When was the last time an unsustainable economic situation was solved without a crisis? Seriously, that’s a question. I can’t think of one. The way I see it, politicians are always focused on the short-term and that invariably means kicking the gas can down the road until it catches fire and you have to call in the fire department.
Here’s the problem in Europe. The euro has acted as an internal gold standard to euro zone members in that it prevents governments from printing money and devaluing to escape economic hardship and it ensures that large fiscal imbalances cannot be sustained and eventually lead to crisis. Now, the Europeans got themselves into the euro for just this reason – to create a more unified common market without governments free riding and weakening the currency.
As a result, over the past 10 years, the financial and trade relationships in Euroland have become deeply intertwined. German banks operate in the Spanish mortgage market. French banks lend to the Greek sovereign. And Italian banks now own large parts of the German mortgage market. Of course, these ties go beyond the Eurozone to the UK, Sweden, Denmark, and Switzerland and well into eastern Europe too but its the euro zone with its restrictions on fiscal and monetary crisis where crisis has appeared first.
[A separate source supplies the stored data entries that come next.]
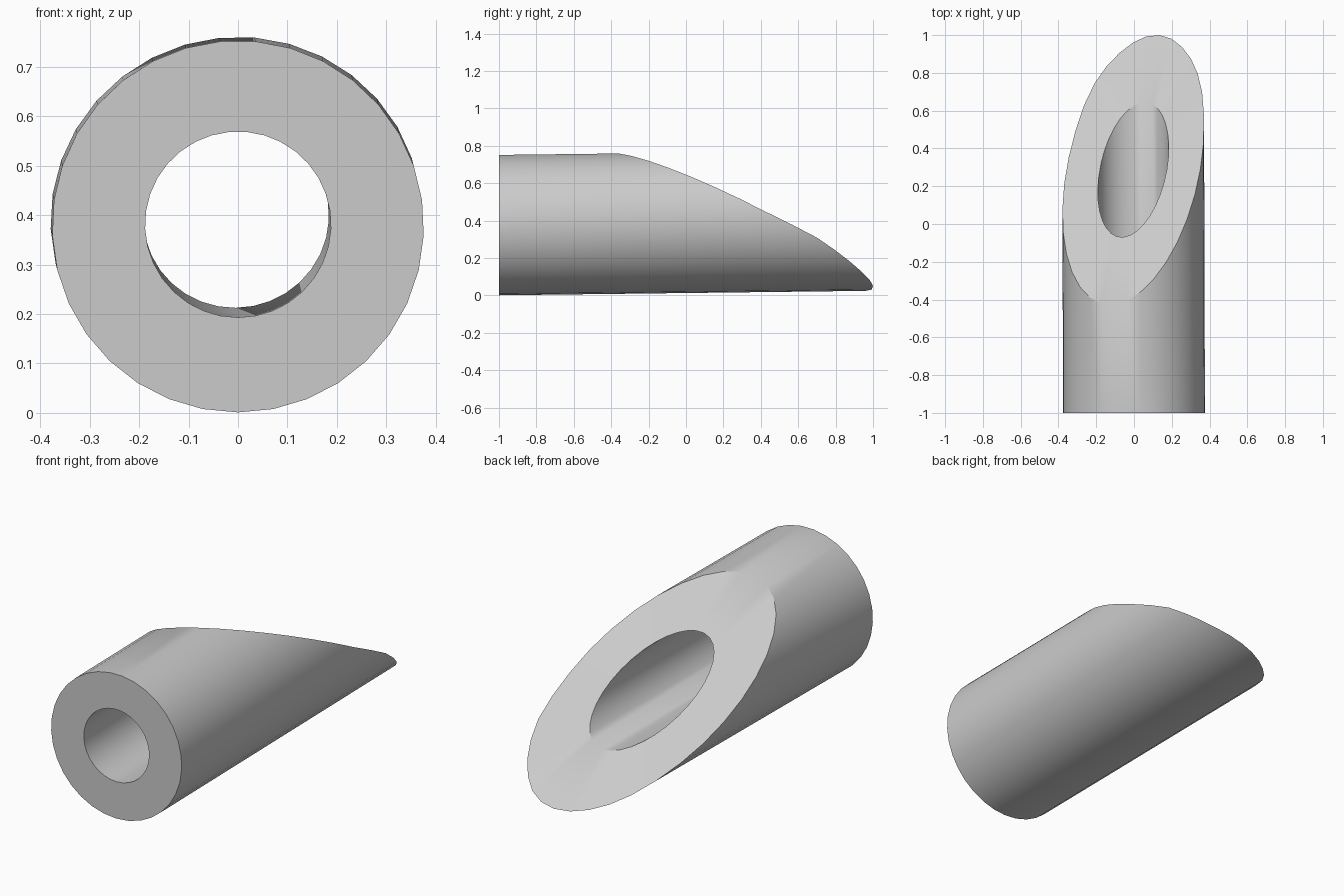
import bpy, bmesh, math

if "Cube" in bpy.data.objects:
    bpy.data.objects.remove(bpy.data.objects["Cube"])

SEG = 33


def cut_y(x, dz):
    # slanted end plane, leaning back and towards one side
    return 0.287 + 0.63 * x - 1.79 * dz


def ring(bm, r, zc, slanted):
    verts = []
    for i in range(SEG):
        a = -math.pi / 2 + 2 * math.pi * i / SEG
        x, dz = r * math.cos(a), r * math.sin(a)
        y = cut_y(x, dz) if slanted else -1.0
        # slight bulge of the outer rim near the tip
        if slanted and r > 0.3:
            y += 0.025 * max(0, 1 - abs(y - 0.68) / 0.25)
        # tube drifts very slightly upwards along its length
        t = y + 1
        verts.append(bm.verts.new((x - 0.003 * t, y, zc + dz + 0.012 * t)))
    return verts


bm = bmesh.new()
# loops in order: outer front, outer slanted, inner slanted, inner front
loops = [ring(bm, 0.376, 0.377, False), ring(bm, 0.376, 0.377, True),
         ring(bm, 0.188, 0.381, True), ring(bm, 0.188, 0.381, False)]
for k in range(4):
    a, b = loops[k], loops[(k + 1) % 4]
    for i in range(SEG):
        j = (i + 1) % SEG
        bm.faces.new((a[i], a[j], b[j], b[i]))
bmesh.ops.recalc_face_normals(bm, faces=bm.faces[:])

# tube with slanted end
mesh = bpy.data.meshes.new("slant_cut_tube")
bm.to_mesh(mesh)
bm.free()
tube = bpy.data.objects.new("slant_cut_tube", mesh)
bpy.context.collection.objects.link(tube)
bpy.context.view_layer.objects.active = tube
tube.select_set(True)
bpy.ops.object.shade_smooth_by_angle(angle=math.radians(30))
The fly in the ointment, of course, has been that the Europeans really didn’t think through how the psychology of change guarantees crisis. And, therefore, they never created institutional structures to deal with these problems from the outset.
If something works, people keep doing it. The repetition creates a sense of complacency such that when people are confronted with the initial need to change, they resist. That means people don’t change unless they are forced to do so, making crisis inevitable. And so it is in the Eurozone.
But now that it has gone pear-shaped, the EU has repeatedly tried to get through this crisis by making little fixes and tweaks without addressing the fundamental problems of excessive sovereign debt on the one hand and bank undercapitalisation on the other. They have their heads buried in the sand. Instead, politicians have argued that markets are acting like a speculating pack of wolves and creating crisis where none exists. Look at Jeffrey Sachs’ comments in the clip I showed you with Hugh Hendry and Gillian Tett. That’s the kind of rhetoric you see. Well, the wolfpack is at the door and they are going to rip the Euro house to shreds unless the bank capitalisation and national solvency issues are addressed without trying to socialize the losses across the entire euro zone.
This is pretty much the view that Pippa Malmgren took when talking to CNBC Europe last week about the European sovereign debt crisis (Hat tip The Pragmatic Capitalist). Listen to her comments in the video below.
Here’s what you should take away from her comments:
1. On kicking the can: “If you’re going to make a bet on the European banking system which is purely based on the idea that policy makers will consistently bail them out, then you have to ask questions about the capacity of policy makers to deliver on that promise.”
2. On markets as a pack of wolves: “That is fine as long as the market doesn’t call their bluff… Do I think the markets are going to call their bluff? The answer is yeah, because that’s what markets do.”
3. On the psychology of change: “The thing is, in markets and politics, you have to have a crisis to get a solution. That’s the way it works. It always works this way.”
You might think policy makers are going to move to a meaningful resolution of national solvency and bank undercapitalisation now that contagion has spread to France, Austria and Belgium. I’m betting they won’t until much, much later.